__TASK DESCRIPTION__: From the first line of the data below through the line holding "mesh.materials.append(mat)", write out each line exactly as it stands.

Dataset entries
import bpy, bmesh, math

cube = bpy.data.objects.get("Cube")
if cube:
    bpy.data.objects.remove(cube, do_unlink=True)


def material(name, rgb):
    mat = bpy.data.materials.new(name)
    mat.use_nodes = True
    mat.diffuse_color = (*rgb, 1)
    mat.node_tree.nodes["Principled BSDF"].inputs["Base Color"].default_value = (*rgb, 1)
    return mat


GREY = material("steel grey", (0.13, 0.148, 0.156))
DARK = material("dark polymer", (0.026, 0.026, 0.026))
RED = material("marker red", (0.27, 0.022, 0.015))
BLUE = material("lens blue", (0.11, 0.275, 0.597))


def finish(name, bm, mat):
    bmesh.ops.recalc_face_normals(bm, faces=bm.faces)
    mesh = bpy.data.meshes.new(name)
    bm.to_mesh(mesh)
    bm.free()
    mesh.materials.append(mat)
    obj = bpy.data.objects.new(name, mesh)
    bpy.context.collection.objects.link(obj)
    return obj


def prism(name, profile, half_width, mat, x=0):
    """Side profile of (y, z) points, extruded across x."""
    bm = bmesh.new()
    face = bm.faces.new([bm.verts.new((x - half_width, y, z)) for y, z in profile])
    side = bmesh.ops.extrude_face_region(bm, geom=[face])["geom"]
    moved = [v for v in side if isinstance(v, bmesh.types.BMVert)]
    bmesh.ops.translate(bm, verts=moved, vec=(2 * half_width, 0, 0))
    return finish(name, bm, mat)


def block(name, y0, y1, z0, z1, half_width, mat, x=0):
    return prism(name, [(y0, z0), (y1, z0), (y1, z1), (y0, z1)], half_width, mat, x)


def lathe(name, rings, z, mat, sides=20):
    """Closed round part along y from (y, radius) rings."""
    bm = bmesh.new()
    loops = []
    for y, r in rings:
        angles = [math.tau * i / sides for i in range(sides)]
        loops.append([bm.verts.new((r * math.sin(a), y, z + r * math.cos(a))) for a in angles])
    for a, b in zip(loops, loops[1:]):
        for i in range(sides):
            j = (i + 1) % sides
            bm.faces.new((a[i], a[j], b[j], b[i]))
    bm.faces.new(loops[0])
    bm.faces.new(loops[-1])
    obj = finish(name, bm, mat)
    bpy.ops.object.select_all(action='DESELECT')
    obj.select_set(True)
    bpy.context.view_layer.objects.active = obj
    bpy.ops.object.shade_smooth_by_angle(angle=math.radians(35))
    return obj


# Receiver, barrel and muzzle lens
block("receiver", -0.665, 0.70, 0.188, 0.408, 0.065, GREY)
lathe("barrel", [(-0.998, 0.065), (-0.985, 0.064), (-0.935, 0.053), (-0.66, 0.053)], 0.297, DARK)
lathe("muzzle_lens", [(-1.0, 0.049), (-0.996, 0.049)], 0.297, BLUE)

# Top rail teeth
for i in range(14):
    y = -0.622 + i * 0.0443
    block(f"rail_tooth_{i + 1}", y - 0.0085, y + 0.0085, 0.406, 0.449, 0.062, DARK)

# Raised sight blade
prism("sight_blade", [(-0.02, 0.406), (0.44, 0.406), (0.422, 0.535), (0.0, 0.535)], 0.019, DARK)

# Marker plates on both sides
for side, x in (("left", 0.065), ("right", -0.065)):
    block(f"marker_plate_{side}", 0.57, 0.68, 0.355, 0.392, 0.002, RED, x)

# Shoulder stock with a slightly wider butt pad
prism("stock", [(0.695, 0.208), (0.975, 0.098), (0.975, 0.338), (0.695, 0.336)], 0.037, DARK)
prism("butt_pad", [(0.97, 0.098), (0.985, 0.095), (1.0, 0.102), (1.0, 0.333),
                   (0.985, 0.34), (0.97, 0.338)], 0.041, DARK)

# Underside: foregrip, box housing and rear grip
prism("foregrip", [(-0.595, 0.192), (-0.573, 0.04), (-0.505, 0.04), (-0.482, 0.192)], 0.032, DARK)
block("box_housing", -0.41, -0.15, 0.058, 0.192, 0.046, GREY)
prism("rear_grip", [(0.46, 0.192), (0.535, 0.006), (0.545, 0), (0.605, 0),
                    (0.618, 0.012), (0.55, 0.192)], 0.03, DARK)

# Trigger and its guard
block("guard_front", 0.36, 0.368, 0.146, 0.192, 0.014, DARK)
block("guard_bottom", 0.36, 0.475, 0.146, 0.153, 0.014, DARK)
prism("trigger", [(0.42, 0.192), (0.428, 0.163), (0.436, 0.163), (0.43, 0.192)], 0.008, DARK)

__SOLVED PROBLEM__:
import bpy, bmesh, math

cube = bpy.data.objects.get("Cube")
if cube:
    bpy.data.objects.remove(cube, do_unlink=True)


def material(name, rgb):
    mat = bpy.data.materials.new(name)
    mat.use_nodes = True
    mat.diffuse_color = (*rgb, 1)
    mat.node_tree.nodes["Principled BSDF"].inputs["Base Color"].default_value = (*rgb, 1)
    return mat


GREY = material("steel grey", (0.13, 0.148, 0.156))
DARK = material("dark polymer", (0.026, 0.026, 0.026))
RED = material("marker red", (0.27, 0.022, 0.015))
BLUE = material("lens blue", (0.11, 0.275, 0.597))


def finish(name, bm, mat):
    bmesh.ops.recalc_face_normals(bm, faces=bm.faces)
    mesh = bpy.data.meshes.new(name)
    bm.to_mesh(mesh)
    bm.free()
    mesh.materials.append(mat)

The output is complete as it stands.